Mike and I are both big fans of Balblair and it was fantastic to try the 1983 vintage again. Full of tropical fruits and spice this is a great whisky.
One of the days dream drams. This Glenfarclas has been matured in Port Casks for 31 years and provided a perfect accompaniment to lunch as it afforded the opportunity to sit down and savour the whisky
We were thrilled to be able to make Miss Whisky’s chocolate and whisky pairing class. Up for tasting was Tamdhu 10, Balblair 2003, Aberlour 16 (double matured), Balvenie Carribean Cask, and Bowmore 12 – all matched with different chocolate.
Alwynne led the session enthusiastically and knowledgeably. Each whisky was expertly matched with a different chocolate designed to bring our different characteristics of both the spirit and the chocolate. One of the most interesting combinations was the Balblair 2003 and the Marou (a 78% chocolate from Vietnam). The chocolate lit up the whisky really enhancing the vanilla notes and bringing out almonds and spices.
All of the chocolate was from the Chocolate Trading Company and it was really interesting that all the bars were ‘proper’ chocolate. And what I mean by that is that there was no flavoured chocolate in the tasting – just good quality bars that matched the whisky.
Alwynne leading the way!
The final pairing featured this chocolate from Madagascar. The chocolate itself contained coco nibs (this is what is present before the chocolate is subject to conching) and was tasted alongside the Bowmore 12. Tasting them together really highlighted the salty notes in the whisky (almost to a sea water level) and was my highlight of the class.

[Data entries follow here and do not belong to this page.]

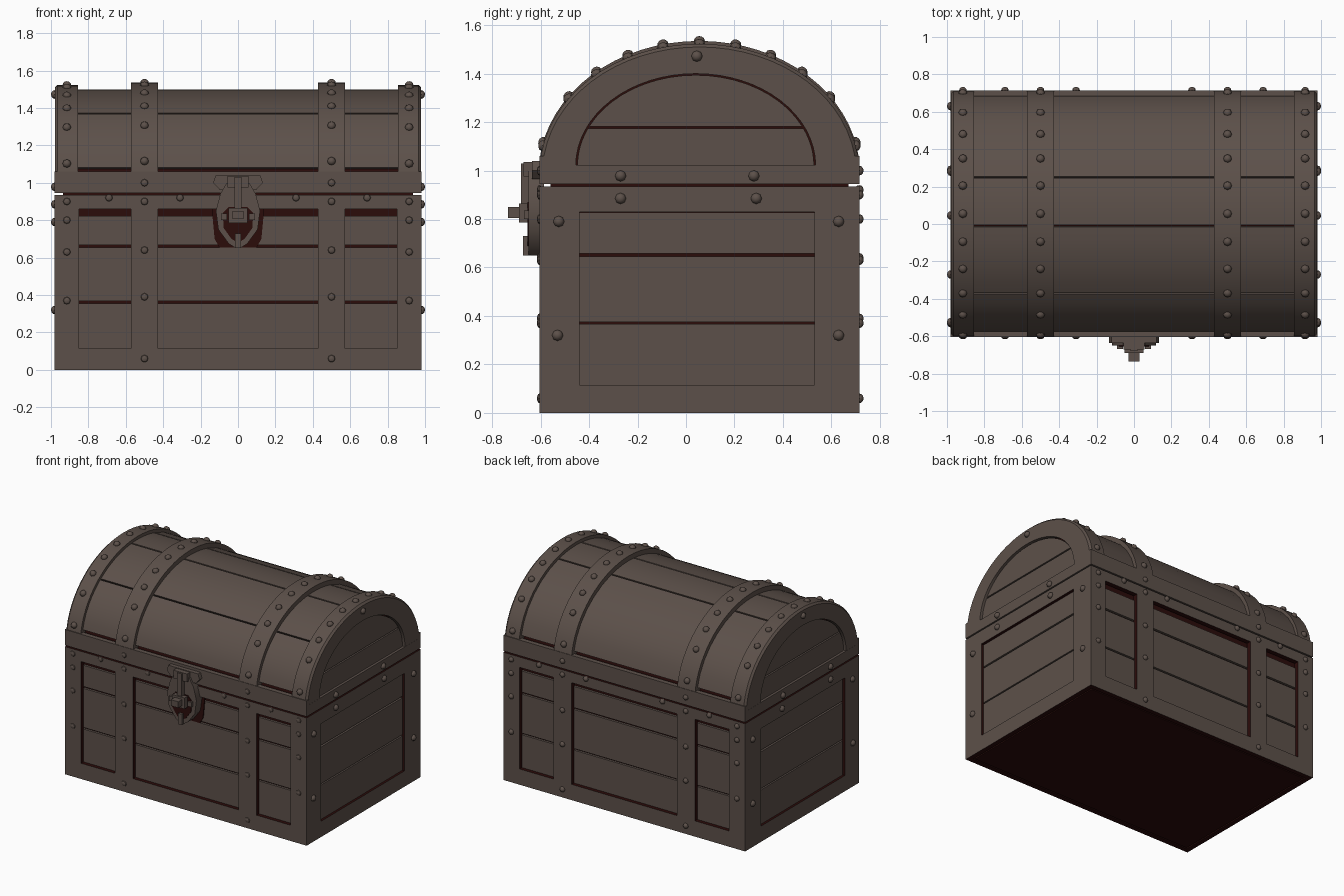
import bpy, bmesh, math
from mathutils import Vector, Matrix

if "Cube" in bpy.data.objects:
    bpy.data.objects.remove(bpy.data.objects["Cube"])

CY, CZ = 0.055, 0.99            # centre of the chest in y, spring line of the lid
Y0, Y1, X = -0.605, 0.715, 0.98  # outer shell
PI = math.pi


def material(name, col):
    m = bpy.data.materials.new(name)
    m.diffuse_color = (*col, 1)
    m.use_nodes = True
    m.node_tree.nodes["Principled BSDF"].inputs["Base Color"].default_value = m.diffuse_color
    return m


WOOD = material("grey_brown_wood", (0.108, 0.081, 0.068))
DARK = material("dark_red_gap", (0.024, 0.0035, 0.003))


def finish(name, bm, mat=WOOD, dark_rule=None, angle=35):
    bmesh.ops.recalc_face_normals(bm, faces=bm.faces)
    if dark_rule:
        for f in bm.faces:
            f.material_index = int(dark_rule(f))
    me = bpy.data.meshes.new(name)
    bm.to_mesh(me)
    bm.free()
    me.materials.append(mat)
    if dark_rule:
        me.materials.append(DARK)
    me.shade_smooth()
    me.set_sharp_from_angle(angle=math.radians(angle))
    ob = bpy.data.objects.new(name, me)
    bpy.context.collection.objects.link(ob)
    return ob


def box(bm, x0, x1, y0, y1, z0, z1):
    m = Matrix.Translation(((x0 + x1) / 2, (y0 + y1) / 2, (z0 + z1) / 2))
    bmesh.ops.create_cube(bm, size=1, matrix=m @ Matrix.Diagonal((x1 - x0, y1 - y0, z1 - z0, 1)))


def prism(bm, pts, axis, lo, hi):
    """Extrude a 2D outline along x (outline y,z) or y (outline x,z)."""
    def p(d, q):
        return (d, q[0], q[1]) if axis == "x" else (q[0], d, q[1])
    a = [bm.verts.new(p(lo, q)) for q in pts]
    b = [bm.verts.new(p(hi, q)) for q in pts]
    bm.faces.new(a)
    bm.faces.new(b)
    for i in range(len(pts)):
        j = (i + 1) % len(pts)
        bm.faces.new((a[i], a[j], b[j], b[i]))


def span(a, b, n):
    return [a + (b - a) * i / n for i in range(n + 1)]


def arc(a, b, ts, cy=CY, cz=CZ):
    return [(cy - a * math.cos(t), cz + b * math.sin(t)) for t in ts]


def loft(bm, sections):
    """Closed loop of (x, outline) sections swept along the arch."""
    rows = [[bm.verts.new((x, y, z)) for y, z in pts] for x, pts in sections]
    n = len(rows)
    for k in range(n):
        r, s = rows[k], rows[(k + 1) % n]
        for i in range(len(r) - 1):
            bm.faces.new((r[i], r[i + 1], s[i + 1], s[i]))
    bm.faces.new([r[0] for r in rows])
    bm.faces.new([r[-1] for r in rows])


# dark inner core of body and lid
bm = bmesh.new()
box(bm, -0.935, 0.935, Y0 + 0.045, Y1 - 0.045, 0.0, 1.0)
prism(bm, arc(0.605, 0.475, span(0, PI, 32)), "x", -0.943, 0.943)
finish("dark_core", bm, DARK)

# body frame: rails, corner posts and straps, with dark inner edges
T = 0.035
bm = bmesh.new()
for ya, yb in ((Y0, Y0 + T), (Y1 - T, Y1)):
    box(bm, -X, X, ya, yb, 0, 0.115)
    box(bm, -X, X, ya, yb, 0.86, 0.935)
    for s in (-1, 1):
        for u, v in ((0.85, X), (0.428, 0.573)):
            box(bm, min(s * u, s * v), max(s * u, s * v), ya, yb, 0.115, 0.86)
for s in (-1, 1):
    xa, xb = sorted((s * (X - T), s * X))
    box(bm, xa, xb, Y0 + T, Y1 - T, 0, 0.115)
    box(bm, xa, xb, Y0 + T, Y1 - T, 0.83, 0.935)
    box(bm, xa, xb, Y0 + T, -0.44, 0.115, 0.83)
    box(bm, xa, xb, 0.53, Y1 - T, 0.115, 0.83)


def inner_edge(f):
    c = f.calc_center_median()
    return not (abs(c.x) > X - 0.002 or c.y < Y0 + 0.002 or c.y > Y1 - 0.002)


finish("body_frame", bm, WOOD, inner_edge)

# body planks
bm = bmesh.new()
for z0, z1 in ((0.1, 0.355), (0.367, 0.653), (0.667, 0.822)):
    box(bm, -0.93, 0.93, Y0 + 0.028, Y0 + 0.06, z0, z1)
    box(bm, -0.93, 0.93, Y1 - 0.06, Y1 - 0.028, z0, z1)
for z0, z1 in ((0.1, 0.366), (0.376, 0.645), (0.657, 0.826)):
    for s in (-1, 1):
        xa, xb = sorted((s * 0.92, s * 0.962))
        box(bm, xa, xb, -0.5, 0.6, z0, z1)
finish("body_planks", bm)

# lid planks, split at the seams
A, B = 0.64, 0.51
cuts = [0.17] + [math.acos((CY - y) / A) for y in (-0.37, -0.01, 0.25)] + [PI - 0.17]
bm = bmesh.new()
for t0, t1 in zip(cuts, cuts[1:]):
    ts = span(t0 + 0.008, t1 - 0.008, 6)
    o, i = arc(A, B, ts), arc(0.595, 0.465, ts)
    loft(bm, [(-0.9, i), (-0.9, o), (0.9, o), (0.9, i)])
finish("lid_planks", bm)

# lid bottom rails
bm = bmesh.new()
box(bm, -X, X, Y0, Y0 + T, 0.945, 1.06)
box(bm, -X, X, Y1 - T, Y1, 0.945, 1.06)
for s in (-1, 1):
    xa, xb = sorted((s * (X - T), s * X))
    box(bm, xa, xb, Y0 + T, Y1 - T, 0.945, 1.022)
finish("lid_rails", bm)

# lid end arches: strap, rounded edge and end frame in one sweep
bm = bmesh.new()
ts, ti = span(0.056, PI - 0.056, 32), span(0, PI, 32)
for s in (-1, 1):
    inner = arc(0.495, 0.38, ti, 0.04, 1.02)
    loft(bm, [(s * 0.855, arc(0.6, 0.47, ts)), (s * 0.855, arc(0.66, 0.533, ts)),
              (s * 0.965, arc(0.66, 0.533, ts)), (s * 0.979, arc(0.647, 0.52, ts)),
              (s * 0.979, inner), (s * 0.943, inner)])
finish("lid_end_arches", bm)

# planks in the lid ends
bm = bmesh.new()
ta, tb = math.asin(0.153 / 0.375), math.asin(0.163 / 0.375)
for s in (-1, 1):
    for tl in (span(0.01, ta, 6) + span(PI - ta, PI - 0.01, 6), span(tb, PI - tb, 20)):
        prism(bm, arc(0.488, 0.374, tl, 0.04, 1.02), "x", s * 0.93, s * 0.964)
finish("lid_end_planks", bm)

# two middle straps over the lid
bm = bmesh.new()
ts = span(0.1, PI - 0.1, 32)
for x in (-0.573, 0.428):
    o, i = arc(0.663, 0.545, ts), arc(0.6, 0.47, ts)
    loft(bm, [(x, i), (x, o), (x + 0.145, o), (x + 0.145, i)])
finish("lid_middle_straps", bm)

# rivets
rivets = bmesh.new()


def rivet(pos, normal, r=0.023, h=0.02):
    q = Vector(normal).normalized().to_track_quat("Z", "Y").to_matrix().to_4x4()
    bmesh.ops.create_uvsphere(rivets, u_segments=8, v_segments=6, radius=1,
                              matrix=Matrix.Translation(pos) @ q @ Matrix.Diagonal((r, r, h, 1)))


for s in (-1, 1):
    for x, a, b in ((0.915, 0.66, 0.533), (0.5, 0.663, 0.545)):   # over the lid
        for d in (-0.645, -0.54, -0.425, -0.295, -0.15, 0, 0.15, 0.295, 0.425, 0.54, 0.645):
            t = math.acos(-d / a)
            y, z = arc(a, b, [t])[0]
            rivet((s * x, y, z), (0, -math.cos(t) / a, math.sin(t) / b))
    for y, n, h in ((Y0, -1, 0.01), (Y1, 1, 0.018)):              # front and back
        for x, z in ((0.5, 0.06), (0.5, 0.39), (0.5, 0.64), (0.5, 0.9), (0.5, 1.0),
                     (0.915, 0.37), (0.915, 0.63), (0.915, 0.8), (0.915, 0.9),
                     (0.31, 0.92), (0.69, 0.92)):
            rivet((s * x, y, z), (0, n, 0), 0.02, h)
    for y, z in ((-0.53, 0.32), (0.63, 0.32), (-0.525, 0.79), (0.63, 0.79), (-0.27, 0.885),
                 (0.29, 0.885), (-0.27, 0.978), (0.28, 0.978), (0.045, 1.472)):
        rivet((s * X, y, z), (s, 0, 0))                           # both ends
finish("rivets", rivets)

# dark cut-out behind the lock
bm = bmesh.new()
prism(bm, [(-0.14, 0.86), (0.14, 0.86), (0.125, 0.7), (0.1, 0.655), (-0.1, 0.655), (-0.125, 0.7)],
      "y", Y0 + 0.021, Y0 + 0.03)
finish("lock_recess", bm, DARK)


def mirrored(half):
    return half + [(-x, z) for x, z in reversed(half)]


# lock plate, with a dark keyhole area
bm = bmesh.new()
prism(bm, mirrored([(0.06, 1.0), (0.095, 0.94), (0.118, 0.85), (0.105, 0.75), (0.05, 0.675), (0.012, 0.65)]),
      "y", -0.65, -0.585)
finish("lock_plate", bm)
bm = bmesh.new()
prism(bm, mirrored([(0.05, 0.87), (0.08, 0.84), (0.078, 0.76), (0.035, 0.7), (0.01, 0.685)]),
      "y", -0.655, -0.648)
finish("lock_dark_inlay", bm, DARK)

# hasp bar, stem, boss and side pins
bm = bmesh.new()
prism(bm, mirrored([(0.12, 1.04), (0.133, 1.0), (0.1, 0.965)]), "y", -0.635, Y0 + 0.01)
box(bm, -0.055, 0.055, -0.67, -0.63, 0.975, 1.035)
box(bm, -0.02, 0.02, -0.68, -0.64, 0.86, 1.03)
box(bm, -0.05, 0.05, -0.69, -0.64, 0.785, 0.865)
box(bm, -0.03, 0.03, -0.735, -0.68, 0.805, 0.85)
box(bm, -0.015, 0.015, -0.672, -0.64, 0.65, 0.73)
for s in (-1, 1):
    box(bm, s * 0.075 - 0.015, s * 0.075 + 0.015, -0.668, -0.64, 0.8, 0.835)
finish("lock_hasp", bm)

Buy this chocolate and try it at home – you won’t be disappointed.
Studiously making notes during the class
Tullibardine may not be at the top of everyones wish list but you should really try and seek out their cask strength stuff. Everyone I have had has been excellent, and this whisky from Carn Mor was no different. It was very savoury neat, but once a drop of water was added it turned very sweet and was almost icing sugar like in taste. Sadly, despite being bottled only 6 weeks ago it has completely sold out!
This was a real treat; Teaninich is a whisky I first discovered through Compass Box who use it in crafting some of their famous whiskies, but this is one of the first I have tried as a single malt. Despite being aged for 40 years this was a fresh, light and zingy dram with minimal effects from the wood.
No whisky show would be complete without a visit to Compass Box and it was a real surprise to find that they had Flaming Heart on the stand. I love this whisky; that combination of peat smoke and Chinese five spice just gets me; its a dram that makes me smile – what more could you want?
Octomore – the peatiest whisky in the world and oh so much more that peat. The depth and complexity is astounding, and its probably time I bought another bottle!
This was a special Bruichladdich. Two year old Octomore from fresh oak. The cask previously contained Bruichladdich and had now been filled with Octomore Spirit. While you could taste the youth in this – there was a new make tint to it; I would have bought it if it was on sale. It may not be whisky yet, but it is shaping up to be something special.
Our final stand of the day was Douglas Laing. This Old Particular Bladnoch was lovely; really fruity and jammy with a good dose of spice.
My final dream dram token was used on this Bowmore 25. It is a dram I have tasted before and previously I have found it a touch too floral for my liking. At the festival though it hit the spot – a great end to another fabulous show!